Advocates hope that the number of personal and painful stories shared during the hearings will build momentum to pass the legislation
By Melanie Grayce West and Jimmy Vielkind, Oct. 28, 2019
New Yorkers are waiting hours and lining up down the street to tell state legislators the same refrain: fix health care.
Workers, physicians, nurses, parents, business owners, the elderly and the infirm have been testifying at hearings around the state about the New York Health Act, which would establish universal, guaranteed health care across the state with a single-payer plan. During the most recent forum, at a public library in the Bronx last week, people filled a 150-seat auditorium to hear testimony that ultimately ended when the library closed for the day.
Allison Marotta, a 25-year-old New Yorker with Type 1 diabetes, said that in a few weeks she will no longer be carried under her parents’ insurance. She isn’t eligible for Medicaid and said she can’t afford a state-sponsored program. Her monthly care costs will exceed $2,000 a month without insurance for insulin alone, with supplies and doctor’s appointments quadrupling that number, she said.
“I will not be able to afford this,” Ms. Marotta said through tears. “After my 26th birthday I will no longer have access to my team of medical doctors and I will begin to ration insulin and medical supplies.”
Advocates hope that the onslaught of personal and painful stories shared during the hearings—three have happened so far and at least one more is expected—will build momentum to pass the legislation. They say the plan would provide New Yorkers with complete health coverage without deductibles, copays or out-of-network charges.
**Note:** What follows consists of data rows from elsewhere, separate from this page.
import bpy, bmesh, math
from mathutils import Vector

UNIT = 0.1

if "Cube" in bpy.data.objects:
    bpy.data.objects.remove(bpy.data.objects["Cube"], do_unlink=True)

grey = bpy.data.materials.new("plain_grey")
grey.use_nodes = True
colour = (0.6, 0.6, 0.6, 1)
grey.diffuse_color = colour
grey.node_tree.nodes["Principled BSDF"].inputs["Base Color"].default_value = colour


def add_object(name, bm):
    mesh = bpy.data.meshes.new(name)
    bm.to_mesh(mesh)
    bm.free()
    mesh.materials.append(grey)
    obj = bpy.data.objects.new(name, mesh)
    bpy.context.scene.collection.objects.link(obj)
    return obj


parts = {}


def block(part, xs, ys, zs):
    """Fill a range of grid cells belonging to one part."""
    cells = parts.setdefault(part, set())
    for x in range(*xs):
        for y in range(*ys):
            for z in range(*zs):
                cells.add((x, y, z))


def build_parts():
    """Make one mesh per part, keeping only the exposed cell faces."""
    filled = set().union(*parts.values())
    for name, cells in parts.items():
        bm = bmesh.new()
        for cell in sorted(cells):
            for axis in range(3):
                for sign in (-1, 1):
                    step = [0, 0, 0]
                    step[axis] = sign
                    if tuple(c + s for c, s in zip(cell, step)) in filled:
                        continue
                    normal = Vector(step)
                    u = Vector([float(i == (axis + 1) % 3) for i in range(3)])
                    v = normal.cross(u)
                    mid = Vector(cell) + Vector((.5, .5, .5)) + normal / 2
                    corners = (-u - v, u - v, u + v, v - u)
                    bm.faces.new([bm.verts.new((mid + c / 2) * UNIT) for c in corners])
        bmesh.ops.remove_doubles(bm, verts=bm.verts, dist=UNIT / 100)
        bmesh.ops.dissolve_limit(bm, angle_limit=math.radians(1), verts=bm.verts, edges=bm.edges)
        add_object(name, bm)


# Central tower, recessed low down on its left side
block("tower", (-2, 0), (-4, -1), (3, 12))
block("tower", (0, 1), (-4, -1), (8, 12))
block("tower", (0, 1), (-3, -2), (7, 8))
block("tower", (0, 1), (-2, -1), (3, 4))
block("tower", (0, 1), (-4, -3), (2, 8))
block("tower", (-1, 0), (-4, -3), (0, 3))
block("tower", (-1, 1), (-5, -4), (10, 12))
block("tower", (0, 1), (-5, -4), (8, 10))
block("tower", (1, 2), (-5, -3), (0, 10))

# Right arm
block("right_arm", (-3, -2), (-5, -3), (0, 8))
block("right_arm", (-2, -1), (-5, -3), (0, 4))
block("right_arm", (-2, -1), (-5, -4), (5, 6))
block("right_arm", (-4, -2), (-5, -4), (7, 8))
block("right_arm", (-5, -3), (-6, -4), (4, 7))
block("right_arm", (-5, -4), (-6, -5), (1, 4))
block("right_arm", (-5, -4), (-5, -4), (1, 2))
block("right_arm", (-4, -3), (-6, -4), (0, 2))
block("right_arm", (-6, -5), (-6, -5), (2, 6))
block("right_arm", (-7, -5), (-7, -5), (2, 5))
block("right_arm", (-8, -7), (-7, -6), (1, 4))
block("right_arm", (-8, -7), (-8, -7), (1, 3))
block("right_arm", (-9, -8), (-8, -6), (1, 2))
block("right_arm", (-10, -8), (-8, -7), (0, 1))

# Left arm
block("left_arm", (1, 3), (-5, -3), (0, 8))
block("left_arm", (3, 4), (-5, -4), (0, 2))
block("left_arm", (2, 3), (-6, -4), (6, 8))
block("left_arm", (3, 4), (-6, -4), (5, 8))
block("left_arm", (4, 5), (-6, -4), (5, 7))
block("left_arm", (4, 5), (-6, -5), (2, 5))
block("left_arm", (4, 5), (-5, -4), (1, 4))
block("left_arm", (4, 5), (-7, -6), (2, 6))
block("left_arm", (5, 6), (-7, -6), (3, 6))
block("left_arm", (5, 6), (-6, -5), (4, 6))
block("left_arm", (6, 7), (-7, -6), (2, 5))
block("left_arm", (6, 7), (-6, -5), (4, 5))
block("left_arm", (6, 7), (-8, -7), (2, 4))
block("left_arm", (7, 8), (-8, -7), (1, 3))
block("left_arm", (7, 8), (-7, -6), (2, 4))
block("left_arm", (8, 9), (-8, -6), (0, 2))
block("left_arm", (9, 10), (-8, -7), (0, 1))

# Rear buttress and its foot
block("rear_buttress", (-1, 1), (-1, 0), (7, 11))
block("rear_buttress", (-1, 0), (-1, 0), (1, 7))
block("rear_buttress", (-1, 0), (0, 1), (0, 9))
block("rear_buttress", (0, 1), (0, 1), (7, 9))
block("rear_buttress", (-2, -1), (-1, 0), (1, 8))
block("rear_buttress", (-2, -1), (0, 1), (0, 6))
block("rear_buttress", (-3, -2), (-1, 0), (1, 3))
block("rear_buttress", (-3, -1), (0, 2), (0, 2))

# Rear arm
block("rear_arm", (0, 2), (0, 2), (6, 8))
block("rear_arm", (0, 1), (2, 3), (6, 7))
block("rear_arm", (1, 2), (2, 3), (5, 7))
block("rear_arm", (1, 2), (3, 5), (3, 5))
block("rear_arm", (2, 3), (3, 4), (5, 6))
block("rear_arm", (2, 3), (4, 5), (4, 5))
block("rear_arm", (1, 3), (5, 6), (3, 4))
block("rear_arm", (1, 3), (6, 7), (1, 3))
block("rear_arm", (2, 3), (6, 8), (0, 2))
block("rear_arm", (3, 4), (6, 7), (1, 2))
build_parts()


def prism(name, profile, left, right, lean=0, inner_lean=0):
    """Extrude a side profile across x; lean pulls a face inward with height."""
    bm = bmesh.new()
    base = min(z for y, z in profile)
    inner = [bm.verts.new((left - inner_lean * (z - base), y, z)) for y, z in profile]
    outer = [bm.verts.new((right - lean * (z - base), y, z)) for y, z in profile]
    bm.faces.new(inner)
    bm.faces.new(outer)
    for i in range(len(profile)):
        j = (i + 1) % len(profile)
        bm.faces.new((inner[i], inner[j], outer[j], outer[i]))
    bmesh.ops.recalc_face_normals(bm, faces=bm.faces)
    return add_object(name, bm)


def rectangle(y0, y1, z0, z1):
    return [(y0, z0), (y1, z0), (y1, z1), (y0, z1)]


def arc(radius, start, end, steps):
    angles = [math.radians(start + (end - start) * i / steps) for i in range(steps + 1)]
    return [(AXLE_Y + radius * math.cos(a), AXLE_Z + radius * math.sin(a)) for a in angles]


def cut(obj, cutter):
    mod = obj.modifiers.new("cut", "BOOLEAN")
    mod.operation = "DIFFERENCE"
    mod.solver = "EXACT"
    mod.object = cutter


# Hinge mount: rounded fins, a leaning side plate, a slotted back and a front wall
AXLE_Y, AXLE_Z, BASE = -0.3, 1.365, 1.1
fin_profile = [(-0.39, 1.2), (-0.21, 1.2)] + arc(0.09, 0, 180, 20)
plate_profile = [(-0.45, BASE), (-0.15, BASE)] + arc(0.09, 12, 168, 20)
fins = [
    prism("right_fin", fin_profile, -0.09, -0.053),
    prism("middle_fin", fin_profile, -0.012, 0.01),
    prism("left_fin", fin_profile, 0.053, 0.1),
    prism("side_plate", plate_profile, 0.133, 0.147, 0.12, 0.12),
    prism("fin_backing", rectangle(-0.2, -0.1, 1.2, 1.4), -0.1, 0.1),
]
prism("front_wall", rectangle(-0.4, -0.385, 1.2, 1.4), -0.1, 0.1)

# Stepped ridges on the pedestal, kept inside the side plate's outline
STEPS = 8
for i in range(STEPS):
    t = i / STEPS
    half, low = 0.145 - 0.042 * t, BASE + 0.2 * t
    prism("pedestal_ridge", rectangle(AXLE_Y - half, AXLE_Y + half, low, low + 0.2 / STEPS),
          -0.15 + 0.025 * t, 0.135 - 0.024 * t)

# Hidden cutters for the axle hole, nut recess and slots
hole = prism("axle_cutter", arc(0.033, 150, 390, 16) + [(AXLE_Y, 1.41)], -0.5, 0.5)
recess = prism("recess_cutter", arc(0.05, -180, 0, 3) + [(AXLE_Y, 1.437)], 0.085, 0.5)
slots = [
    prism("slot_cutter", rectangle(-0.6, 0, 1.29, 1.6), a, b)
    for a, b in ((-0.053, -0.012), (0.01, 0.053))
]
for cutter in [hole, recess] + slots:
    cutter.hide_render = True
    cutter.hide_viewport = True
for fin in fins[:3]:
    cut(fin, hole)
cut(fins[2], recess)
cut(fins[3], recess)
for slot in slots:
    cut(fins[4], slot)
Versions of the Health Act have previously been taken up and passed by the Assembly, which has long been dominated by Democrats, but there was no vote on the bill during this year’s session—the first in a decade during which Democrats also controlled the state Senate.
During a press conference before the Bronx hearing, state Sen. Gustavo Rivera, chair of the senate’s health committee, said this year will be different. The Health Act, he said, will be a “central part” of the conversation of the upcoming legislative session, which begins in January.
“We know that health care is something that we all struggle with,” he said. “And now we are saying that we have a solution to deal with that in the state of New York.”
Still, there are political roadblocks at the Capitol in Albany. Senate Majority Leader Andrea Stewart-Cousins, a Democrat from Yonkers, hasn’t embraced the bill, as she attempts to balance the needs of moderate Democratic senators from suburban areas—whose electoral victories helped propel the party into the majority—with those of more liberal members who support the bill.
In a statement, Ms. Stewart-Cousins committed to discussing the bill, and said “Improving our broken health-care system is a Senate Democratic priority and a major concern.” A spokesman for Assembly Speaker Carl Heastie, a Democrat from the Bronx, said he would discuss the issue with his members.
State Sen. Patrick Gallivan, a Republican and ranking member of the Senate’s Health Committee, has called the Health Act highly impractical. “No taxpayer-funded program can afford unlimited and unrestricted health care,” Mr. Gallivan said earlier this month.
Gov. Andrew Cuomo has said he wants to expand access to health insurance, but has thrown cold water on the Health Act. The governor has questioned whether a single-payer system could exist on a state scale as opposed to a national one, and said he doesn’t believe the federal government would give the necessary Medicaid waivers to implement such a bill.
Leanne Politi, a spokeswoman for the Realities of Single Payer, a coalition of health insurance and business groups that supports universal coverage but not a single-payer system, said the testimony and questions raised at the public hearings has only reinforced members’ opposition to a statewide, government-run single-payer system. Many people currently uninsured are eligible for low or no-cost health coverage right now.
“State lawmakers should explore other ways to get the remaining individuals covered as well as addressing issues which will lower the costs of care making coverage more affordable,” said Ms. Politi. “Let’s fix what is broken instead of throwing out the entire system.”
Bronx resident Helene Reed explained to lawmakers at last week’s hearing how two children she cares for lost health insurance, despite qualifying for a state program.
Andrew P. Raia, a Republican assembly member from Long Island, said the problems they are encountering are with the current Medicaid system.
“Reach out to your state legislators, let them be your advocate,” Mr. Raia said.
“And then what happens?” asked Ms. Reed. “Tell me, what can they do to help me?”
“I would reach out to your state representatives,” said Mr. Raia, “and see if they can help you cut through the red tape.”